• [Aim of the task] Within the records below, filter for lines carrying the word "rings" and copy them.

• [Extracted information]
■ ■ ■ ■

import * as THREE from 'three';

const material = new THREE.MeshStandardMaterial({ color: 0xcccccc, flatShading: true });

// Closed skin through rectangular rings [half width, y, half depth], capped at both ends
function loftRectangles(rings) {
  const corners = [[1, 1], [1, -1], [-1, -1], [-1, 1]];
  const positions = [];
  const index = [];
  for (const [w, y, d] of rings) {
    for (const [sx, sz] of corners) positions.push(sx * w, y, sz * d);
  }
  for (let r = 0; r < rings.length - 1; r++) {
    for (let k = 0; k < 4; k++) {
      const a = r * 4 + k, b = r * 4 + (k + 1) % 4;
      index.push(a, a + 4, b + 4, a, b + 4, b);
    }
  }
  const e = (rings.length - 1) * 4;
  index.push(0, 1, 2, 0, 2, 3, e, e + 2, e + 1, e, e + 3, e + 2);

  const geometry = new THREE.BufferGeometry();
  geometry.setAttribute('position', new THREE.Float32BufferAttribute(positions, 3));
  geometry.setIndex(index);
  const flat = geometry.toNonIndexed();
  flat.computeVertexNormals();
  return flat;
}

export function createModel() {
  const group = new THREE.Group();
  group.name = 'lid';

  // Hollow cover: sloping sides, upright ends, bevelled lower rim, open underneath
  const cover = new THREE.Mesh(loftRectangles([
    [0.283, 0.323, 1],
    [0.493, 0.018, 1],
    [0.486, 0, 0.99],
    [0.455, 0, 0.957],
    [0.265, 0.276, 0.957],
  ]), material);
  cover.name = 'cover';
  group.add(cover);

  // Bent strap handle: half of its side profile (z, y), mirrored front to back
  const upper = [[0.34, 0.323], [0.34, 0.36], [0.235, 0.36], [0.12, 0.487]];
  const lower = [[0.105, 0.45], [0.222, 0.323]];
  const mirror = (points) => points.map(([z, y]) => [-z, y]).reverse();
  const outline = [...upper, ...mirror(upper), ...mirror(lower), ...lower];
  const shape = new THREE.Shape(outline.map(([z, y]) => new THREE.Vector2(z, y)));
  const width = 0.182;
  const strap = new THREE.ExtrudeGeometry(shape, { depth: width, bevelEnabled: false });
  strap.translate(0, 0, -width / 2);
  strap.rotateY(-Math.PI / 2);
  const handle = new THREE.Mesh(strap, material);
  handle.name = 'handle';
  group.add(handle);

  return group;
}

■ ■ ■ ■

• [Finished task]
// Closed skin through rectangular rings [half width, y, half depth], capped at both ends
function loftRectangles(rings) {
  for (const [w, y, d] of rings) {
  for (let r = 0; r < rings.length - 1; r++) {
  const e = (rings.length - 1) * 4;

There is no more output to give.